We met many alleged witches in Kukuo. I do not believe I met a single witch.
I do not believe witchcraft is real. I do believe these people do. (I should point out that while every alleged witch we talked to denied her guilt, every one affirmed the existence of witchcraft.) I also believe that witchcraft allegations are often used as a pretext to advance despicable personal agendas.
These women need help. But how can they be helped? Addressing the situation in the camps themselves is easy. Okay, not easy, but easier. Easier than addressing the underlying problem. Clean water is manageable with time, money, and helping hands. So are the food, shelter, and other challenges poor communities around the globe face. But addressing these issues does nothing toward ending the need for these camps, which must be the ultimate goal.

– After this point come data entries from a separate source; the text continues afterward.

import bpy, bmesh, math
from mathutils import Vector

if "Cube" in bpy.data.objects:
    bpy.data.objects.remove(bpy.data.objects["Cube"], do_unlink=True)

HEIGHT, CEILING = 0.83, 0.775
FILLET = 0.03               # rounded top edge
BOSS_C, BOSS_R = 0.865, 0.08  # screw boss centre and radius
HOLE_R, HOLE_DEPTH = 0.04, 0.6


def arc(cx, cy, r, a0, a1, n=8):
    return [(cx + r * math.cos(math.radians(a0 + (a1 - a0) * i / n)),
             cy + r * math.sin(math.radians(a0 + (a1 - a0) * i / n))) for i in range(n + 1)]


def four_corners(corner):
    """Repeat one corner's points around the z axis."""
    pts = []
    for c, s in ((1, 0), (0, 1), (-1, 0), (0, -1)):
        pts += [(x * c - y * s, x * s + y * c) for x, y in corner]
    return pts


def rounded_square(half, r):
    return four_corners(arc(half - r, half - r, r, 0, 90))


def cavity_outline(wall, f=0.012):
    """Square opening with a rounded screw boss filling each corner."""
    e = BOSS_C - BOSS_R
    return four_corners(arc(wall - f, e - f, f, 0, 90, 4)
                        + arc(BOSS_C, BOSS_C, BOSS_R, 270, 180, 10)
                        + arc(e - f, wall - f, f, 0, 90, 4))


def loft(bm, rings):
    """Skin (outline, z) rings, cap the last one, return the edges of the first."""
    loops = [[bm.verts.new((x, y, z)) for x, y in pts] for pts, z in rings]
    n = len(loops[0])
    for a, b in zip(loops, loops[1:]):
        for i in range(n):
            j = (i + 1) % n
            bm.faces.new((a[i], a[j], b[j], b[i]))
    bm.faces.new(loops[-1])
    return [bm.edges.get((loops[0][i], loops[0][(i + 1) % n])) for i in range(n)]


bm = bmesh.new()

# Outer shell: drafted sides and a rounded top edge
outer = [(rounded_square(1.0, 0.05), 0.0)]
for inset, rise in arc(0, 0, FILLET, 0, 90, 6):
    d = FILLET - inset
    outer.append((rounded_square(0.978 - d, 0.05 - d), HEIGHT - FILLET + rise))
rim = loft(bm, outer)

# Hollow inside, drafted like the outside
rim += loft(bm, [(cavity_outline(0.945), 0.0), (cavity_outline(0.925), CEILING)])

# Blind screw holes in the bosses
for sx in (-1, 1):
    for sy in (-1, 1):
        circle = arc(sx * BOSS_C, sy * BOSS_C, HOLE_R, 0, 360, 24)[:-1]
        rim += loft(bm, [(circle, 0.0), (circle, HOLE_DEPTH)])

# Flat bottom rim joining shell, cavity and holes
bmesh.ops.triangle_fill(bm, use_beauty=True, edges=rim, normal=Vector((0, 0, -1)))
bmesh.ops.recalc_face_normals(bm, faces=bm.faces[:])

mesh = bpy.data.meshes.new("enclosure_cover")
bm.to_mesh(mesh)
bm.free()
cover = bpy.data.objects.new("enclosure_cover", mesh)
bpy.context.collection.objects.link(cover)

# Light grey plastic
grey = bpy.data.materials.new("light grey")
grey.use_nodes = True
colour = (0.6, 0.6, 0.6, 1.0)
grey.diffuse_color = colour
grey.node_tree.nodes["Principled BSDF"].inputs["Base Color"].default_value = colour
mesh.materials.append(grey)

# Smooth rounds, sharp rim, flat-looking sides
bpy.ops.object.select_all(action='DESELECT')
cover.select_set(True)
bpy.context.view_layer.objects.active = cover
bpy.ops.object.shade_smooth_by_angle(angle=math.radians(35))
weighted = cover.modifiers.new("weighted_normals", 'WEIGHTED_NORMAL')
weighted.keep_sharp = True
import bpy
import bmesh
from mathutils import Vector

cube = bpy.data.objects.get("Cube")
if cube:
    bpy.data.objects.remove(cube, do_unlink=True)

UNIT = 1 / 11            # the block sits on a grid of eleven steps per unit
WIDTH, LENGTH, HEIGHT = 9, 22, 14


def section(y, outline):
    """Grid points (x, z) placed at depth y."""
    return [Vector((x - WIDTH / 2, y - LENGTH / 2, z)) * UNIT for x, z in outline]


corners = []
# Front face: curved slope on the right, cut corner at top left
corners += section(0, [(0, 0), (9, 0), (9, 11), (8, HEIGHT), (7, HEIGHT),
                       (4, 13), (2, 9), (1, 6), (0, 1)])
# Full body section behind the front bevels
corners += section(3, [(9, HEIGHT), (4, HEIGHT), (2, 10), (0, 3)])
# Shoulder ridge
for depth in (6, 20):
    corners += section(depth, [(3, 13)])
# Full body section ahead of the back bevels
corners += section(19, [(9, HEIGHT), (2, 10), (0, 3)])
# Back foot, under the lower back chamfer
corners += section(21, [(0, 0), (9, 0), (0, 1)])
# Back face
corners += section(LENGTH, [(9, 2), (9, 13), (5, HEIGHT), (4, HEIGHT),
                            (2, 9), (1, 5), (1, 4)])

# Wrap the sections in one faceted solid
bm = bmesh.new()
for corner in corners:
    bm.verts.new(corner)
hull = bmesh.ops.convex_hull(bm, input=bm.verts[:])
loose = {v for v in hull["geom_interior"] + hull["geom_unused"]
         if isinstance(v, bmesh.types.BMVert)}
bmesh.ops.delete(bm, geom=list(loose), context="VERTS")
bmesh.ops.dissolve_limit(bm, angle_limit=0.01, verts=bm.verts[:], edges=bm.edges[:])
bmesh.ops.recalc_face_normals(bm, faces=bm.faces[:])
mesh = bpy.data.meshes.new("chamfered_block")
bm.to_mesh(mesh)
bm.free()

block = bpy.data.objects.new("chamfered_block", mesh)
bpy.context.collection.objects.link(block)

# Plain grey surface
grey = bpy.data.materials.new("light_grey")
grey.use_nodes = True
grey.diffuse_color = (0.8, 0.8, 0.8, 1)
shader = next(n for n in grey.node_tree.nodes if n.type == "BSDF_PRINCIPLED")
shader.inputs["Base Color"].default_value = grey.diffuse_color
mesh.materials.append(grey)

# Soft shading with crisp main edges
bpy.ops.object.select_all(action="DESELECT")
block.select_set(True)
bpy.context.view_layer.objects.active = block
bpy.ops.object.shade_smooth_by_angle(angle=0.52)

As a devotee of interbelief dialogue and cooperation, I do not believe it is respectful to address this situation by attacking the belief in witchcraft. Not only is it not respectful, it is not practical.
So, how does one address this human rights abuse without attacking the core beliefs that are, if not causing, perpetuating it?
Education would help. Education, about malaria, for example. In the capital, Accra, in southern Ghana, there are very few accusations. Yet, the belief in witchcraft is still widespread. The lack of accusations cannot completely be explained by an understanding of malaria, but I believe it must be part—a large part. Why don’t the residents of Accra levy witchcraft accusations when they fall ill with malaria? It’s not because they don’t believe in witchcraft. It’s because they recognize the symptoms and causes of malaria. There is an alternative explanation that makes more sense. Witchcraft activity is delegated to another realm and Accra’s women are safe, or at least safer.
The hardest interbelief moments are the ones where the beliefs of each side are directly at odds. In this case there is no talking around our differences. There is little common ground to stand on together. Yet, I utterly believe that a Ghanaian alleged witch and an American humanist can work together. And not only on the common ground problems, but on the difficult, belief-influenced problems too. The problems are human problems and humans can work together to solve them.
But in Kukuo it’s not just a humanist and an alleged witch who can work together across divides. The mullah in Kukuo—whose beliefs do not align with the alleged witch or the humanist—is committed to closing the camp by eradicating the need for one. Here is an opportunity for true interbelief cooperation that can make a real difference in the lives of hundreds of women, if not more. I am excited to see it come to fruition.